### What you will do
Give again the lines of the data from its first line through the line with "for t, w in". Change nothing.

[Dataset entries]
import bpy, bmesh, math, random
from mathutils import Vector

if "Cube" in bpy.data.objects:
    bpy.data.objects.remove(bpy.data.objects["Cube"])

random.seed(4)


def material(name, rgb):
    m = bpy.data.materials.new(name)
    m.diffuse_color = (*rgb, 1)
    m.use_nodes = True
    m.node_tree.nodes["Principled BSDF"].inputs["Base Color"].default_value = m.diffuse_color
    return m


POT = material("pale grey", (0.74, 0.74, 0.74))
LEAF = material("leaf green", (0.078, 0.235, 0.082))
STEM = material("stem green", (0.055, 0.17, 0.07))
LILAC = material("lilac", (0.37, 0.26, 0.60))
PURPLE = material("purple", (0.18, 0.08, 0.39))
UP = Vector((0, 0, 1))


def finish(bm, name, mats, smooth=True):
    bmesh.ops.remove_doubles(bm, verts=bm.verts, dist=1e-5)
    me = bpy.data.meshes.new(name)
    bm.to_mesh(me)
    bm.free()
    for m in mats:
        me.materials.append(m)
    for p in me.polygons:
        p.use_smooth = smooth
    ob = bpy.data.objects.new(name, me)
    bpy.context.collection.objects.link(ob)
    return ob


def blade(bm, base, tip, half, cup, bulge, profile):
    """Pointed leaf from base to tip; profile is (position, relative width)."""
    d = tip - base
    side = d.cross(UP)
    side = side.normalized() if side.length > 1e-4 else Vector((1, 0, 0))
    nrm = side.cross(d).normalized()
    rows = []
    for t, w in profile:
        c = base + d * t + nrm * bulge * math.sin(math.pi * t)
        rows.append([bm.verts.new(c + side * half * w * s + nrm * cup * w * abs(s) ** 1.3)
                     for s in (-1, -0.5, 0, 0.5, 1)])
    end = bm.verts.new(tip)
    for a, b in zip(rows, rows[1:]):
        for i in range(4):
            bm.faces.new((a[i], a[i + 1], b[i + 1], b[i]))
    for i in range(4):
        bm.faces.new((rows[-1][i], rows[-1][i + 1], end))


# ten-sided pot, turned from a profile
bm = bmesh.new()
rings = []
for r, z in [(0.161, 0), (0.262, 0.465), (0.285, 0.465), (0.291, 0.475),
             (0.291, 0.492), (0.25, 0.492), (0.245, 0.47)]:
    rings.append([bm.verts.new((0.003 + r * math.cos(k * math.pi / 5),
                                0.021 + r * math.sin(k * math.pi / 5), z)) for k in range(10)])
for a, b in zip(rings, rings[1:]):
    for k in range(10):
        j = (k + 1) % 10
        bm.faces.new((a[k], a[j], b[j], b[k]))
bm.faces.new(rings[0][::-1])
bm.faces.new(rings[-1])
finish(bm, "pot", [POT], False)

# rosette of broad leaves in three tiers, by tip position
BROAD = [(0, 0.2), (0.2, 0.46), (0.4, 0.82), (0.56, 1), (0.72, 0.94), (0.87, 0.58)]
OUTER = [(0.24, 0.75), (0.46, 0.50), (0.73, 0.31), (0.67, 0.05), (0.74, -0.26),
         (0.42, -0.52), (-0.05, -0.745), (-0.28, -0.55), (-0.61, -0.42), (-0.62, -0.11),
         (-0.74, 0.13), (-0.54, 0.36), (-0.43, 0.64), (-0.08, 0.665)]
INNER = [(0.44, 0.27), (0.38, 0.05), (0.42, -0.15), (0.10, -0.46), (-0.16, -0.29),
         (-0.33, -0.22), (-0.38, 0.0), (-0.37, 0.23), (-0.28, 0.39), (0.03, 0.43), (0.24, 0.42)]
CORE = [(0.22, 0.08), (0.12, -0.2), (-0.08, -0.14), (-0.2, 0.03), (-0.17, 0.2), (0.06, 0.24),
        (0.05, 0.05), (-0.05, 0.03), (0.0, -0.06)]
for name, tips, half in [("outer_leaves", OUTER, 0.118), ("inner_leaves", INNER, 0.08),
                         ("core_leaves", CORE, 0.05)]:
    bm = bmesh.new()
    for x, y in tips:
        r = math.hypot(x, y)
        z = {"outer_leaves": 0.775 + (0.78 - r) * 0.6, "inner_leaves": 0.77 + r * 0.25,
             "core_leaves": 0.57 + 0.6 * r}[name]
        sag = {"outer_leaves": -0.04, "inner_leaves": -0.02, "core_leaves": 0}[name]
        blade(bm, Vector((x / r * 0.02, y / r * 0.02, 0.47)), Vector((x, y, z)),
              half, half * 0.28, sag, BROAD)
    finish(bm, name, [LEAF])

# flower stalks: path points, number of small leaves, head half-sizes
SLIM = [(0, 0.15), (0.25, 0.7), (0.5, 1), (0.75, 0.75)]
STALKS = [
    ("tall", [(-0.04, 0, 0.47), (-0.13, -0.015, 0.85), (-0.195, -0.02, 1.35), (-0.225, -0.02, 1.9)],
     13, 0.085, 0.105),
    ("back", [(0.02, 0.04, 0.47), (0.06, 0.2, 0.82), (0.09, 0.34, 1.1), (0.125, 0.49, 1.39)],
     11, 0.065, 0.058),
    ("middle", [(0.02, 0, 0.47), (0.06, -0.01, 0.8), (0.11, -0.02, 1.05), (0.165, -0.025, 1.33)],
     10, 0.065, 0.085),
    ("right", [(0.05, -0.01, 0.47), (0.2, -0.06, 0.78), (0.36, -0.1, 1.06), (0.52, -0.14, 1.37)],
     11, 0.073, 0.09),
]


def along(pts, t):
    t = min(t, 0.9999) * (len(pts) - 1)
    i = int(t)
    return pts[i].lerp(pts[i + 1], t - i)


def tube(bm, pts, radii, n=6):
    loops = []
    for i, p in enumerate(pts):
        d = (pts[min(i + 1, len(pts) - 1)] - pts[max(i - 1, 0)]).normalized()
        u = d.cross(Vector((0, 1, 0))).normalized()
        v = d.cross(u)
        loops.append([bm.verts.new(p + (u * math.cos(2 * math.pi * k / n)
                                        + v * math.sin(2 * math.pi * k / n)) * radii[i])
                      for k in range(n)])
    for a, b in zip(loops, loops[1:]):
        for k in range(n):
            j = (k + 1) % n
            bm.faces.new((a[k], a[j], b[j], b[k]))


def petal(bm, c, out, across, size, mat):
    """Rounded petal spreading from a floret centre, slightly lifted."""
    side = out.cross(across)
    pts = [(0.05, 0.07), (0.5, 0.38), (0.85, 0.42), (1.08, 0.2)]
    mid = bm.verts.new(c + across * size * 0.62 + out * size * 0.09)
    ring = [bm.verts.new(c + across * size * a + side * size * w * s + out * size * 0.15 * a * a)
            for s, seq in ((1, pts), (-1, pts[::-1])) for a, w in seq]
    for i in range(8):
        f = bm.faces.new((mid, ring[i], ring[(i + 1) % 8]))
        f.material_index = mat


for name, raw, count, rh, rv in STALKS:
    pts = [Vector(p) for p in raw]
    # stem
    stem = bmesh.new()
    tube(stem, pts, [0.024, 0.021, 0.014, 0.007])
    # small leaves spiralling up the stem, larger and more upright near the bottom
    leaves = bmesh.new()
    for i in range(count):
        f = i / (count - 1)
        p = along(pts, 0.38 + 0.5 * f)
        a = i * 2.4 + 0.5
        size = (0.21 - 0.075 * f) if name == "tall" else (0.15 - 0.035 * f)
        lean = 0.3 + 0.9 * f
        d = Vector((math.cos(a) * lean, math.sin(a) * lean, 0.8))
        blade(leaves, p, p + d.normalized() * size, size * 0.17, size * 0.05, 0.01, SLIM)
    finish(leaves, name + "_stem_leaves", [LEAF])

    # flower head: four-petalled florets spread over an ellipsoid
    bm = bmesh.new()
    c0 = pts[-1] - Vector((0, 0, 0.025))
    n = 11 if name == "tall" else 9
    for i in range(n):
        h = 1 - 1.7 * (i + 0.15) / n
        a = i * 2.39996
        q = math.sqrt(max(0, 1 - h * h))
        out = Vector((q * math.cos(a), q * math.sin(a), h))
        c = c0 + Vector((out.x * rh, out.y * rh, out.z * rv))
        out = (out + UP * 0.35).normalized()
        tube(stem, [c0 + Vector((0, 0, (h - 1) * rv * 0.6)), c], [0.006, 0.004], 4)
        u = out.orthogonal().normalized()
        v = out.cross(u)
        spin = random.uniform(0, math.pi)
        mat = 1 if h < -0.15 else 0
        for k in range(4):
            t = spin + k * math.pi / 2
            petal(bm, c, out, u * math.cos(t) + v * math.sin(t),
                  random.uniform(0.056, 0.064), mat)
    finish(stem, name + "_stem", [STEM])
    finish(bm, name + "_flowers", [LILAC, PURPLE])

### Written response
import bpy, bmesh, math, random
from mathutils import Vector

if "Cube" in bpy.data.objects:
    bpy.data.objects.remove(bpy.data.objects["Cube"])

random.seed(4)


def material(name, rgb):
    m = bpy.data.materials.new(name)
    m.diffuse_color = (*rgb, 1)
    m.use_nodes = True
    m.node_tree.nodes["Principled BSDF"].inputs["Base Color"].default_value = m.diffuse_color
    return m


POT = material("pale grey", (0.74, 0.74, 0.74))
LEAF = material("leaf green", (0.078, 0.235, 0.082))
STEM = material("stem green", (0.055, 0.17, 0.07))
LILAC = material("lilac", (0.37, 0.26, 0.60))
PURPLE = material("purple", (0.18, 0.08, 0.39))
UP = Vector((0, 0, 1))


def finish(bm, name, mats, smooth=True):
    bmesh.ops.remove_doubles(bm, verts=bm.verts, dist=1e-5)
    me = bpy.data.meshes.new(name)
    bm.to_mesh(me)
    bm.free()
    for m in mats:
        me.materials.append(m)
    for p in me.polygons:
        p.use_smooth = smooth
    ob = bpy.data.objects.new(name, me)
    bpy.context.collection.objects.link(ob)
    return ob


def blade(bm, base, tip, half, cup, bulge, profile):
    """Pointed leaf from base to tip; profile is (position, relative width)."""
    d = tip - base
    side = d.cross(UP)
    side = side.normalized() if side.length > 1e-4 else Vector((1, 0, 0))
    nrm = side.cross(d).normalized()
    rows = []
    for t, w in profile:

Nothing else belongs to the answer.